In the meantime, we are trying a different lower control arm so I can widen the track width a touch, and also replaced the sway bar for some additional tire clearance. Before I took the original setup completely apart, I measured the camber gain so I have something to compare it to. The results are as follows:

Ride height +3 - 1.6 degrees
Ride height +2 - .7 degrees
Ride height +1 - .1 degrees
Ride height - 0 degrees
Ride height -1 - .3
Ride height -1.5 - .7

So this shows 1.6 degrees of total camber gain at full compression. Since the upper control arms are mounted on an angle and measuring the arms seems confusing, I measured the upper ball joint housing at 6.5 degree angle down toward the tire at ride height. I had assumed the ball joint housing angle was the best place to get the arm angle. I assumed the average angle of the arms would be the angle of the ball joint. Guess what, it was. I measured the front arm at 12.7 degrees and the rear arm at .3 degrees, which has a 6.5 degree average.

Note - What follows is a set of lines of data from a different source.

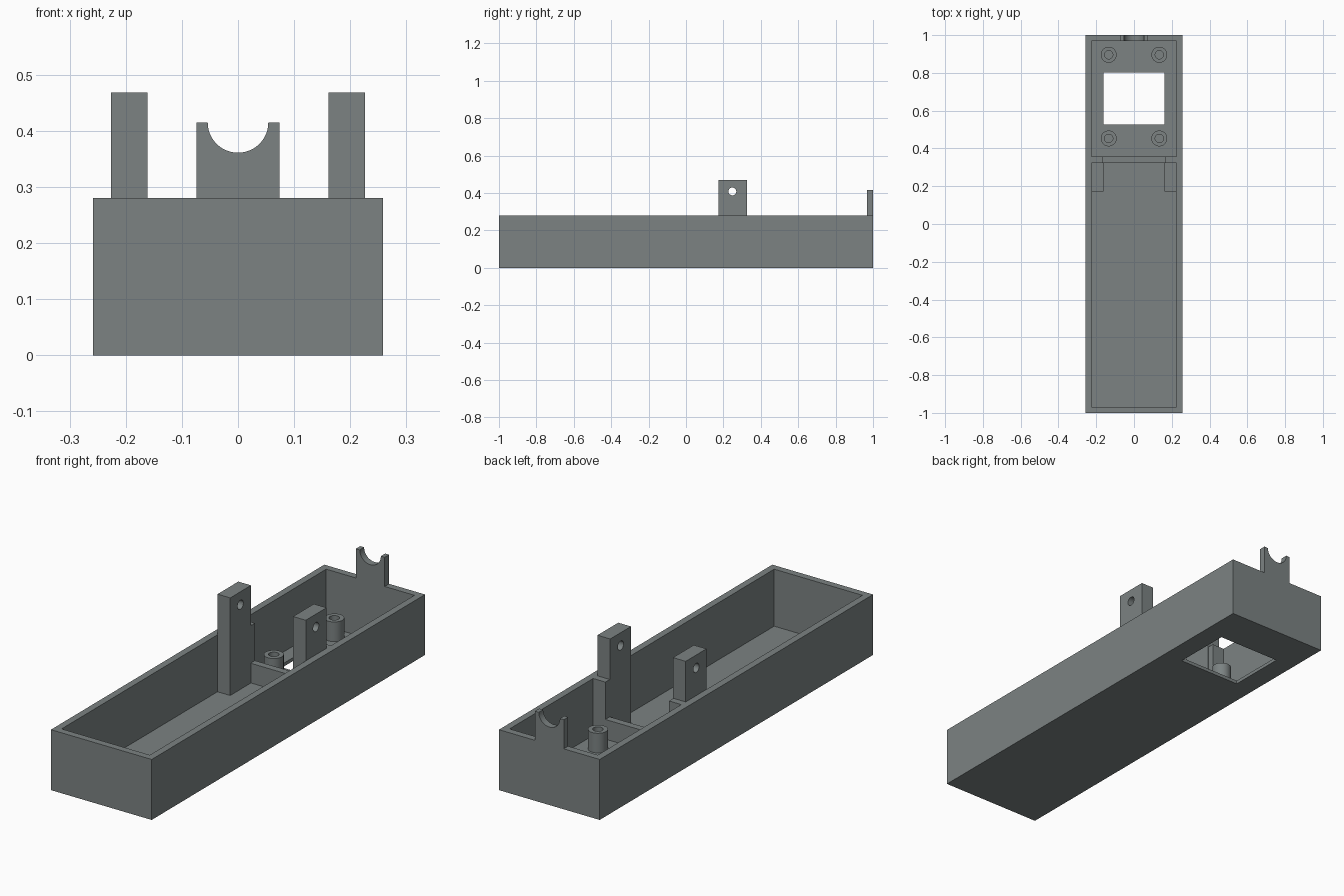
import bpy, bmesh, math
from mathutils import Matrix, Vector

if "Cube" in bpy.data.objects:
    bpy.data.objects.remove(bpy.data.objects["Cube"])

grey = bpy.data.materials.new("slate grey")
grey.diffuse_color = (0.2, 0.225, 0.225, 1)
grey.use_nodes = True
grey.node_tree.nodes["Principled BSDF"].inputs["Base Color"].default_value = grey.diffuse_color

HALF_W, WALL, RIM, FLOOR = 0.258, 0.032, 0.28, 0.016
INNER = HALF_W - WALL


def finish(name, bm):
    bmesh.ops.recalc_face_normals(bm, faces=bm.faces[:])
    mesh = bpy.data.meshes.new(name)
    bm.to_mesh(mesh)
    bm.free()
    mesh.materials.append(grey)
    ob = bpy.data.objects.new(name, mesh)
    bpy.context.collection.objects.link(ob)
    return ob


def box(name, x, y, z):
    bm = bmesh.new()
    lo, hi = Vector((x[0], y[0], z[0])), Vector((x[1], y[1], z[1]))
    bmesh.ops.create_cube(bm, size=1, matrix=Matrix.Translation((lo + hi) / 2)
                          @ Matrix.Diagonal((*(hi - lo), 1)))
    return finish(name, bm)


def cylinder(name, center, radius, depth, turn=Matrix()):
    bm = bmesh.new()
    bmesh.ops.create_cone(bm, cap_ends=True, segments=40, radius1=radius,
                          radius2=radius, depth=depth,
                          matrix=Matrix.Translation(center) @ turn)
    return finish(name, bm)


def prism(name, outline, y0, y1):
    """Extrude an (x, z) outline along y."""
    bm = bmesh.new()
    face = bm.faces.new([bm.verts.new((x, y0, z)) for x, z in outline])
    moved = bmesh.ops.extrude_face_region(bm, geom=[face])["geom"]
    bmesh.ops.translate(bm, vec=(0, y1 - y0, 0),
                        verts=[v for v in moved if isinstance(v, bmesh.types.BMVert)])
    return finish(name, bm)


def cut(ob, cutter):
    mod = ob.modifiers.new("cut", "BOOLEAN")
    mod.operation, mod.solver, mod.object = "DIFFERENCE", "EXACT", cutter
    select(ob)
    bpy.ops.object.modifier_apply(modifier=mod.name)
    bpy.data.objects.remove(cutter)


def select(ob):
    bpy.ops.object.select_all(action="DESELECT")
    ob.select_set(True)
    bpy.context.view_layer.objects.active = ob


def smooth(ob):
    select(ob)
    bpy.ops.object.shade_smooth_by_angle(angle=math.radians(30))


# open tray with a window through the floor
tray = box("tray", (-HALF_W, HALF_W), (-1, 1), (0, RIM))
cut(tray, box("cavity", (-INNER, INNER), (-1 + WALL, 1 - WALL), (FLOOR, 0.5)))
cut(tray, box("window", (-0.161, 0.161), (0.526, 0.803), (-0.1, 0.1)))

# cross wall: full height at the sides, low in the middle
prism("cross_wall",
      [(-INNER, FLOOR), (INNER, FLOOR), (INNER, RIM), (0.163, RIM), (0.163, 0.107),
       (-0.163, 0.107), (-0.163, RIM), (-INNER, RIM)], 0.325, 0.357)

# pivot posts with a cross hole
for side, label in ((-1, "left"), (1, "right")):
    xs = sorted((side * 0.161, side * INNER))
    post = box(label + "_post", xs, (0.173, 0.325), (FLOOR, 0.468))
    cut(post, cylinder("hole", (side * 0.19, 0.248, 0.408), 0.021, 0.2,
                       Matrix.Rotation(math.pi / 2, 4, "Y")))
    smooth(post)

    # hollow screw standoffs around the window
    for y, end in ((0.453, "front"), (0.896, "back")):
        standoff = cylinder(f"{label}_{end}_standoff",
                            (side * 0.134, y, (FLOOR + 0.107) / 2), 0.042, 0.107 - FLOOR)
        cut(standoff, cylinder("bore", (side * 0.134, y, 0.1), 0.022, 0.166))
        smooth(standoff)

# cradle with a half-round notch on the back wall
arc = [(0.054 * math.cos(a), 0.415 - 0.054 * math.sin(a))
       for a in (math.pi * i / 24 for i in range(25))]
cradle = prism("cradle", [(-0.074, RIM), (0.074, RIM), (0.074, 0.415), *arc,
                          (-0.074, 0.415)], 1 - WALL, 1)
smooth(cradle)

The goal was to get the upper ball joint angle higher at the tire (angled down toward the center of the car). Some preliminary measurements with the new 2" long ball joints are promising. I'll share the camber gain difference once I have it back on the ground and get the alignment done. I'll also calculate the roll center to see how high it is. Based on what I have read, since the angles of the arms with the 1" ball joint will never intersect, the roll center was in the ground, which puts lots of leverage to make the car roll. Getting the roll center above ground should make a huge impact on the handling. I'm getting anxious!